* EXERCISE GOAL: Searching the material below, find each line that includes the word "data", and copy it.
-=-=-
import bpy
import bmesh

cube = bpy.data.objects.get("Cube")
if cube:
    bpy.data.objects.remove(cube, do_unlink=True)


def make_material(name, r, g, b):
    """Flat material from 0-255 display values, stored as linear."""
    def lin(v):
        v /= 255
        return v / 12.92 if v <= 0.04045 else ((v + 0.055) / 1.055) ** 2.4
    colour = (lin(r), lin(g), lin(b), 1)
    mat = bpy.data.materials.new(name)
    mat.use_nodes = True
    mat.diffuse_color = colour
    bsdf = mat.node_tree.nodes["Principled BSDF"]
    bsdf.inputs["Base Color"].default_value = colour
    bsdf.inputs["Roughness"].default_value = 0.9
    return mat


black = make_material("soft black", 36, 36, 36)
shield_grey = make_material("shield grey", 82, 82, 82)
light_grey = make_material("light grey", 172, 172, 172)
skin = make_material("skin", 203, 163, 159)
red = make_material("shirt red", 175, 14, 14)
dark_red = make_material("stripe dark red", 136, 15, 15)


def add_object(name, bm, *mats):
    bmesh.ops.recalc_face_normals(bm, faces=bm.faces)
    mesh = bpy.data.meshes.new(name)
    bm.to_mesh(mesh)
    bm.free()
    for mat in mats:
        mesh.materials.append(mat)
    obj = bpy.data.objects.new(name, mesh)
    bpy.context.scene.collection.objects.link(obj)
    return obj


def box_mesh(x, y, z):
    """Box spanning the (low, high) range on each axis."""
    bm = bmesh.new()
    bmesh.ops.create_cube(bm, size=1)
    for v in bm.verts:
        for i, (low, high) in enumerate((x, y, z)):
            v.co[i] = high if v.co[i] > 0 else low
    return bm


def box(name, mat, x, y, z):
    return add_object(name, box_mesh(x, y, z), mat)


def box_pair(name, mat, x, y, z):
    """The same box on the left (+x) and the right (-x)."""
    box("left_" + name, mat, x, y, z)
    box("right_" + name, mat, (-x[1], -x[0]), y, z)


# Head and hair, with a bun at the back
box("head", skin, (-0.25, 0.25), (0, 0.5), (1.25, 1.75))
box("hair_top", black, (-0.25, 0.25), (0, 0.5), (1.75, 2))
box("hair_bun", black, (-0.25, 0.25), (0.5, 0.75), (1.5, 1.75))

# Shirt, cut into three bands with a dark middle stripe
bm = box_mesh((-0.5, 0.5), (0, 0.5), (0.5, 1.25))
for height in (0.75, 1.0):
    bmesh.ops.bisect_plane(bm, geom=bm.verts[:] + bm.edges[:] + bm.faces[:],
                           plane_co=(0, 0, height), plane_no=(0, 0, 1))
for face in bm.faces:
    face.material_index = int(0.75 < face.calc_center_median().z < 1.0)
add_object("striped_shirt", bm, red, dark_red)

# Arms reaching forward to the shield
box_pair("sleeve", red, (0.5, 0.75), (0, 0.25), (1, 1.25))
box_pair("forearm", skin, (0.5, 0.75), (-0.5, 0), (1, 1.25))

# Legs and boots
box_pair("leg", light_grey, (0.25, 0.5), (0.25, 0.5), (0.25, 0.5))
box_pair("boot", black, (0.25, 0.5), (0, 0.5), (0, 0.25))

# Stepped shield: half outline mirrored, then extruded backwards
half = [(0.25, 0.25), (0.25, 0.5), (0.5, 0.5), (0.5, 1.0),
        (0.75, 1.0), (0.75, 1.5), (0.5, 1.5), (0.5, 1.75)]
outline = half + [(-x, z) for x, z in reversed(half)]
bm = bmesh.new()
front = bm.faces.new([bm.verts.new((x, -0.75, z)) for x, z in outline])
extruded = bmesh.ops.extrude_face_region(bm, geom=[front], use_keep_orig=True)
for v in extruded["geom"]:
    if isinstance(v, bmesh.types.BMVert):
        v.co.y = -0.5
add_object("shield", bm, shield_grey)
-=-=-
* OUTPUT:
cube = bpy.data.objects.get("Cube")
    bpy.data.objects.remove(cube, do_unlink=True)
    mat = bpy.data.materials.new(name)
    mesh = bpy.data.meshes.new(name)
    obj = bpy.data.objects.new(name, mesh)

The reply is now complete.